Benjamin Percy’s short story “Refresh, Refresh” opens with two teenage boys slugging away at each other in the narrator’s backyard, “trying to make each other tougher.” The boys are the sons of soldiers fighting in Iraq. They’re angry, lonely. They spend a lot of time waiting for messages from their fathers, clicking “refresh” in their inboxes over and over again. Finally, the boys snap and beat up Dave Lightener, the recruitment officer who preyed on their fathers and who tries to manipulate the boys into enlisting. In the course of the beating, they tape Dave to a sled, and the narrator pushes him up to the precipice of a crater, threatening to push him over the edge.
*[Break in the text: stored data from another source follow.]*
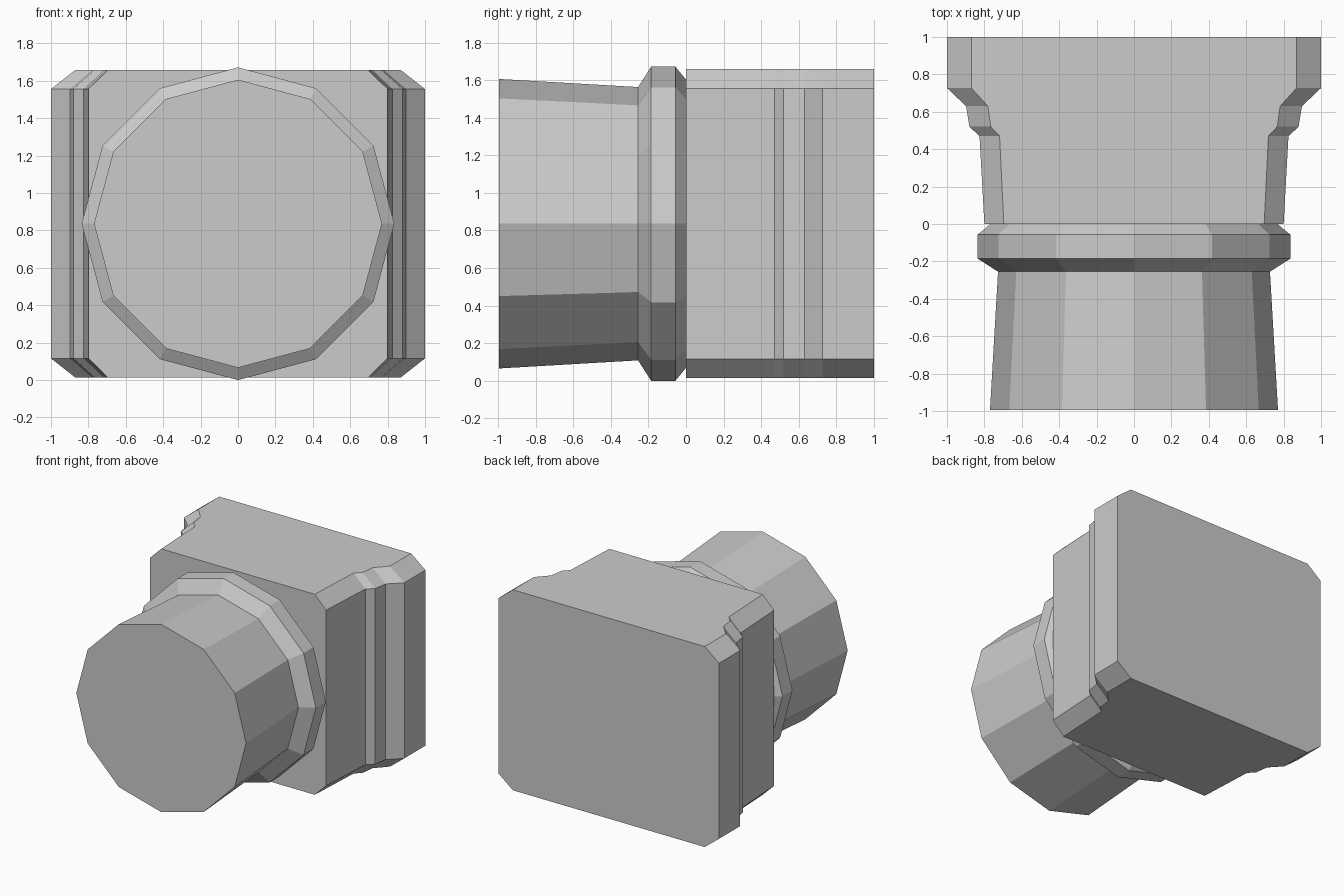
import bpy, bmesh, math

if "Cube" in bpy.data.objects:
    bpy.data.objects.remove(bpy.data.objects["Cube"])

CZ = 0.836  # height of the shared axis


def loft(name, sections):
    """Skin a closed solid through rings of (x, y, z) points."""
    bm = bmesh.new()
    rings = [[bm.verts.new(p) for p in s] for s in sections]
    n = len(rings[0])
    for a, b in zip(rings, rings[1:]):
        for i in range(n):
            j = (i + 1) % n
            bm.faces.new((a[i], a[j], b[j], b[i]))
    bm.faces.new(rings[0])
    bm.faces.new(rings[-1])
    bmesh.ops.recalc_face_normals(bm, faces=bm.faces)
    mesh = bpy.data.meshes.new(name)
    bm.to_mesh(mesh)
    bm.free()
    obj = bpy.data.objects.new(name, mesh)
    bpy.context.collection.objects.link(obj)
    return obj


def circle(y, r, sides=12):
    return [(r * math.cos(2 * math.pi * i / sides), y,
             CZ + r * math.sin(2 * math.pi * i / sides)) for i in range(sides)]


def octagon(y, w, half_h=0.822, side_h=0.72):
    t = w * 0.87
    pts = [(w, side_h), (t, half_h), (-t, half_h), (-w, side_h),
           (-w, -side_h), (-t, -half_h), (t, -half_h), (w, -side_h)]
    return [(x, y, CZ + z) for x, z in pts]


# Twelve-sided barrel with raised collar, seated slightly into the block
barrel_profile = [(-0.995, 0.77), (-0.255, 0.727), (-0.185, 0.836),
                  (-0.057, 0.836), (0.0, 0.767), (0.03, 0.767)]
loft("round_barrel", [circle(y, r) for y, r in barrel_profile])

# Chamfered block whose sides step outward toward the back
block_profile = [(0.0, 0.80), (0.47, 0.826), (0.52, 0.88),
                 (0.63, 0.898), (0.727, 1.0), (1.0, 1.0)]
loft("stepped_block", [octagon(y, w) for y, w in block_profile])
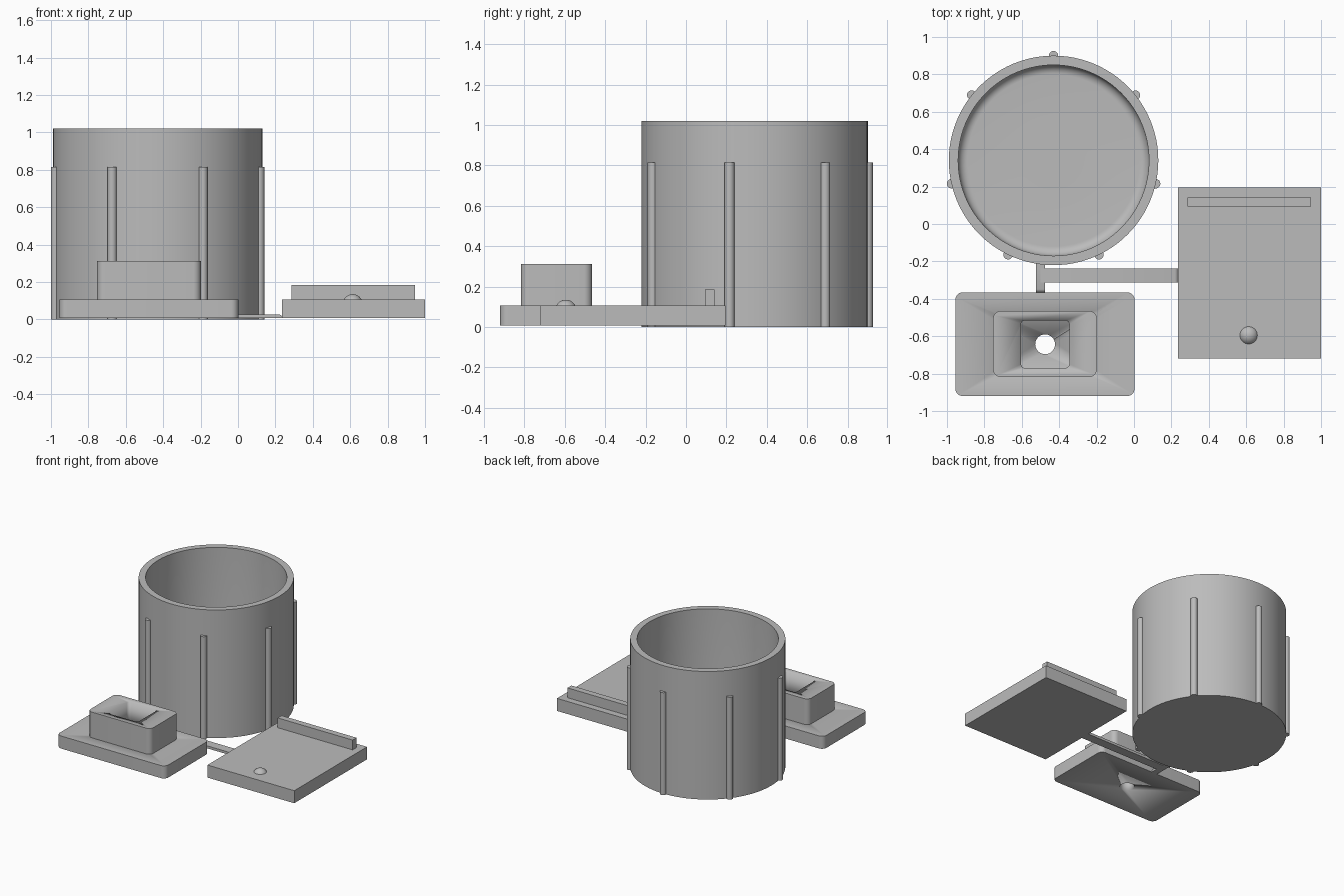
import bpy, bmesh, math
from mathutils import Matrix, Vector

if "Cube" in bpy.data.objects:
    bpy.data.objects.remove(bpy.data.objects["Cube"], do_unlink=True)

grey = bpy.data.materials.new("plain grey")
grey.use_nodes = True
GREY = (0.5, 0.5, 0.5, 1)
grey.diffuse_color = GREY
grey.node_tree.nodes["Principled BSDF"].inputs["Base Color"].default_value = GREY


def finish(name, bm, smooth=True):
    bmesh.ops.recalc_face_normals(bm, faces=bm.faces)
    mesh = bpy.data.meshes.new(name)
    bm.to_mesh(mesh)
    bm.free()
    mesh.materials.append(grey)
    obj = bpy.data.objects.new(name, mesh)
    bpy.context.collection.objects.link(obj)
    if smooth:
        bpy.ops.object.select_all(action="DESELECT")
        obj.select_set(True)
        bpy.context.view_layer.objects.active = obj
        bpy.ops.object.shade_smooth_by_angle(angle=math.radians(35))
    return obj


def prism(name, points, direction):
    """Extrude a closed outline of 3D points along a direction."""
    bm = bmesh.new()
    face = bm.faces.new([bm.verts.new(p) for p in points])
    top = bmesh.ops.extrude_face_region(bm, geom=[face])["geom"]
    bmesh.ops.translate(bm, vec=direction,
                        verts=[v for v in top if isinstance(v, bmesh.types.BMVert)])
    return finish(name, bm)


def slab(name, x0, x1, y0, y1, z0, z1, r=0.0, steps=8):
    """Upright block with optionally rounded vertical corners."""
    if r == 0:
        pts = [(x0, y0, z0), (x1, y0, z0), (x1, y1, z0), (x0, y1, z0)]
    else:
        pts = []
        centres = [(x1 - r, y1 - r), (x0 + r, y1 - r), (x0 + r, y0 + r), (x1 - r, y0 + r)]
        for i, (cx, cy) in enumerate(centres):
            for k in range(steps + 1):
                a = math.pi / 2 * (i + k / steps)
                pts.append((cx + r * math.cos(a), cy + r * math.sin(a), z0))
    return prism(name, pts, (0, 0, z1 - z0))


def rod(name, x, y, r, z0, z1, segments=32):
    bm = bmesh.new()
    bmesh.ops.create_cone(bm, cap_ends=True, segments=segments, radius1=r, radius2=r,
                          depth=z1 - z0, matrix=Matrix.Translation((x, y, (z0 + z1) / 2)))
    return finish(name, bm)


def cut(obj, cutter):
    mod = obj.modifiers.new("cut", "BOOLEAN")
    mod.operation = "DIFFERENCE"
    mod.solver = "EXACT"
    mod.object = cutter
    bpy.context.view_layer.objects.active = obj
    bpy.ops.object.modifier_apply(modifier=mod.name)
    bpy.data.objects.remove(cutter, do_unlink=True)


# Cup: a revolved wall with a filleted floor and a shallow raised centre disc
CUP = Vector((-0.43, 0.34, 0))
R, INNER, FLOOR, FILLET = 0.56, 0.51, 0.05, 0.05
profile = [(0, 0), (R, 0), (R, 1.02), (INNER, 1.02)]
for k in range(9):
    a = math.pi / 2 * k / 8
    profile.append((INNER - FILLET + FILLET * math.cos(a),
                    FLOOR + FILLET - FILLET * math.sin(a)))
profile += [(0.155, FLOOR), (0.155, FLOOR + 0.006), (0, FLOOR + 0.006)]
bm = bmesh.new()
verts = [bm.verts.new(CUP + Vector((r, 0, z))) for r, z in profile]
edges = [bm.edges.new(pair) for pair in zip(verts, verts[1:])]
bmesh.ops.spin(bm, geom=verts + edges, cent=CUP, axis=(0, 0, 1),
               angle=math.tau, steps=96, use_duplicate=False)
bmesh.ops.remove_doubles(bm, verts=bm.verts, dist=0.0001)
finish("cup", bm)

# Seven grip ribs around the cup
for i in range(7):
    a = math.pi / 2 + math.tau * i / 7
    rod(f"cup_rib_{i + 1}", CUP.x + R * math.cos(a), CUP.y + R * math.sin(a),
        0.025, 0, 0.815, 24)

# Base plate with a socket block and a through hole
HOLE = (-0.475, -0.643)
base = slab("base_plate", -0.955, 0.003, -0.92, -0.365, 0.007, 0.107, 0.04)
cut(base, rod("hole_cutter", *HOLE, 0.053, -0.1, 0.2, 48))
block = slab("socket_block", -0.753, -0.199, -0.818, -0.465, 0.1, 0.312, 0.04)
cut(block, slab("socket_cutter", -0.604, -0.346, -0.77, -0.515, 0, 0.5, 0.022))

# Lid panel with a raised bar and a dome
slab("lid_panel", 0.235, 1.0, -0.72, 0.195, 0.007, 0.107)
slab("lid_bar", 0.285, 0.945, 0.093, 0.142, 0.1, 0.185)
bm = bmesh.new()
bmesh.ops.create_uvsphere(bm, u_segments=32, v_segments=16, radius=0.053,
                          matrix=Matrix.Translation((0.613, -0.595, 0.082)))
finish("lid_dome", bm)

# Thin runners joining the parts, each rounded down at its plate end
side = [(0, 0.007), (0, 0.012), (0.004, 0.018), (0.01, 0.024), (0.018, 0.027)]
prism("long_runner",
      [(0.237 - d, -0.312, z) for d, z in side]
      + [(-0.5, -0.312, 0.027), (-0.5, -0.312, 0.007)], (0, 0.074, 0))
prism("short_runner",
      [(-0.525, -0.367 + d, z) for d, z in side]
      + [(-0.525, -0.18, 0.027), (-0.525, -0.18, 0.007)], (0.05, 0, 0))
What do you think happens next?
In this moment, there are three options for Percy’s narrator:
1) Push Dave into the crater. This would be brutal, satisfying, excessive. After everything Dave has done to the main characters, their families, and their community, it’s what he deserves. Or so the narrator could argue, in his own defense.
2) Set Dave free. This would seem smart—an act of self-preservation by a character who realizes that he’s gone too far—but in the context of this story, it would seem almost cowardly. The boys have spent the entire story getting tougher. What was all that work for, if not for this?
3) Leave Dave hanging on the precipice.
While writing and revising the story, Percy himself must’ve come to this same dilemma: what do I do here? Push him over, don’t push him over. In each case, the reader’s response would be, yes, of course, because they both seem plausible. But given this third option, the previous two prove less narratively interesting. They become almost foregone conclusions, and in so doing make the story seem predictable. So Percy goes with the third option: leave Dave (and the reader) hanging.
In a story built on blood, broken bones, and the horrors of war, pulling a punch and deciding not to kill Dave proves surprising and, ultimately, chilling. More so even than the beating these boys give Dave. Leaving him on the edge suggests that the ultimate form of violence is indifference. I won’t bother killing you, the narrator’s choice says. You’re not worth it.
“Refresh, Refresh” is just one of the short stories we’ll be reading. In this six-week course, we’ll read stories about war, sexual assault, hate crimes, and other forms of violence and learn how to write about this difficult topic in a way that’s worthwhile.
Ruth Joffre is a writer and a critic whose work has appeared or is forthcoming in Kenyon Review, Hayden’s Ferry Review, Mid-American Review, Nashville Review,Copper Nickel, DIAGRAM, The Millions, Full Stop andColorado Review among others. Mary Gaitskill selected one of her stories as the winner of the 2013 SLS Unified Literary Contest. She’s a graduate of Cornell University and the Iowa Writers’ Workshop, where she earned her MFA, and she lives in Seattle, where she develops online education tools.